day moon
The broad crescent Moon will be visible for much of morning through till after noon. It will transit around sunrise, so the best time to observe will be during the last hours of darkness.

Copernicus At its midpoint, the westward-advancing terminator has now reached class 1 Copernicus. To its north, the huge oval of the Mare Imbrium lies half in darkness. On the north-western shore of Imbrium, the Sinus Iridium is beautifully outlined by the crescent Jura Mountains, with small class 1 Bianchini elegantly positioned at the centre of the arc.

To the south-south-west of Copernicus at about two diameters, class 1 Reinhold shows well.

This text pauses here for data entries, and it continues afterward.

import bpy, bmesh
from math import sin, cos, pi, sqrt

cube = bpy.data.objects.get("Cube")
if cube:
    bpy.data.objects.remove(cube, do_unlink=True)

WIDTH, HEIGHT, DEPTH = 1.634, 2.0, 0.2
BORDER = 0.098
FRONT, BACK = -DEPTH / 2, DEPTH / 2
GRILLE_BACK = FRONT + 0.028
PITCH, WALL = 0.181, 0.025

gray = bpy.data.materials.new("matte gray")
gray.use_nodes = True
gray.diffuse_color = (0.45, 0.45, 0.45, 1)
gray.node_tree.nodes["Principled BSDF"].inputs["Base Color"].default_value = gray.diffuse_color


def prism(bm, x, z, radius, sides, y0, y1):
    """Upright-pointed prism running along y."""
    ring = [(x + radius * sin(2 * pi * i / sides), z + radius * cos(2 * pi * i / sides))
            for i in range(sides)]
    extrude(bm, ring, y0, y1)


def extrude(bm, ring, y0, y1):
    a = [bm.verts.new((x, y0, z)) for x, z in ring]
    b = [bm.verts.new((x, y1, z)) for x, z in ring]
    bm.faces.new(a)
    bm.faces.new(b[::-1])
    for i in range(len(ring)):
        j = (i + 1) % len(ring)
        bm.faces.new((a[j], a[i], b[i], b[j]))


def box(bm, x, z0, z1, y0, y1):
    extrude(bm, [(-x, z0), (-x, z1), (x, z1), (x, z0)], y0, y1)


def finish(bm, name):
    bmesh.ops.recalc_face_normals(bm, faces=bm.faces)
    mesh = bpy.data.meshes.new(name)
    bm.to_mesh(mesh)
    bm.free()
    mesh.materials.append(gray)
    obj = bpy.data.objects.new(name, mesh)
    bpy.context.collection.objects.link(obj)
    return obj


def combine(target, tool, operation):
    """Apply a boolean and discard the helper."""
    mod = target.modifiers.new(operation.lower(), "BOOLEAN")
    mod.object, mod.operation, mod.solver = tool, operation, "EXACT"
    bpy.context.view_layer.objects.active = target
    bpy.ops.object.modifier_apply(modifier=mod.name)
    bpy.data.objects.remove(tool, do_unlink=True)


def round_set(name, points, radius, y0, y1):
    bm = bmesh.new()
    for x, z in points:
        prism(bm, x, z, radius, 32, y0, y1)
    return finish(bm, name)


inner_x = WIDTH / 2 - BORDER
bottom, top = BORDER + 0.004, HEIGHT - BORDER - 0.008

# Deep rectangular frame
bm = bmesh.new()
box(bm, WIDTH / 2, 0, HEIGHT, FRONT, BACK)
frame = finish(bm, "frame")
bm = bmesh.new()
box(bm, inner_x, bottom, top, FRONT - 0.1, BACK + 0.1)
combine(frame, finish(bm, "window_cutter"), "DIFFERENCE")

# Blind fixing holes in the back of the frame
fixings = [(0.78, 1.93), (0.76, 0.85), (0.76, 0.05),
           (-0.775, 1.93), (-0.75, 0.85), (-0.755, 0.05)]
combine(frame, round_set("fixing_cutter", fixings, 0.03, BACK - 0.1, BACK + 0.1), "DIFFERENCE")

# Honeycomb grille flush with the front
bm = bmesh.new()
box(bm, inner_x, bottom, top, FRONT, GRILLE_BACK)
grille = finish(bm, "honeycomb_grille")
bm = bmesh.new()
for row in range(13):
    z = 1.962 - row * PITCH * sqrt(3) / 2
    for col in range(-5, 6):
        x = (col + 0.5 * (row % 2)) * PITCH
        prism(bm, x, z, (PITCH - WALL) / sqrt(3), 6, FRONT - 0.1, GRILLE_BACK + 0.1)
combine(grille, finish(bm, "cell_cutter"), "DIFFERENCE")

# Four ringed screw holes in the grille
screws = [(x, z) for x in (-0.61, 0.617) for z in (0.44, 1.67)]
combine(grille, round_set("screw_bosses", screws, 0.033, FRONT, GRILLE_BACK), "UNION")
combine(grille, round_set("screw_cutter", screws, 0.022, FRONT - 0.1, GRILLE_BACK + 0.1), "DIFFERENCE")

At around twice the distance, the slightly smaller class 1 Lansberg appears as a dark circle with a bright rim and central peak.

Euclides & Riphaeus mountains Roughly one Humorum width south from here, the Riphaeus Mountains are bright. So too is the halo of ejecta around class 1 Euclides (Euclid), just to the west, and under this illumination the tiny dark circle of the crater itself may be seen.

Bullialdus Just over one Humorum length south-east from Euclides, class 1 Bullialdus is about to be overtaken by the terminator. South from here by about one Humorum width is a pair of similarly sized, dark floored class 5 craters, Campanus, to the west, and Mercator on the East. In this light the symmetry they showed when they first appeared two weeks ago is impaired.

A line drawn from Bullialdus to Mercator, extended by about one Humorum width, will reach Hainzel, a geologically complex structure of three amalgamated craters.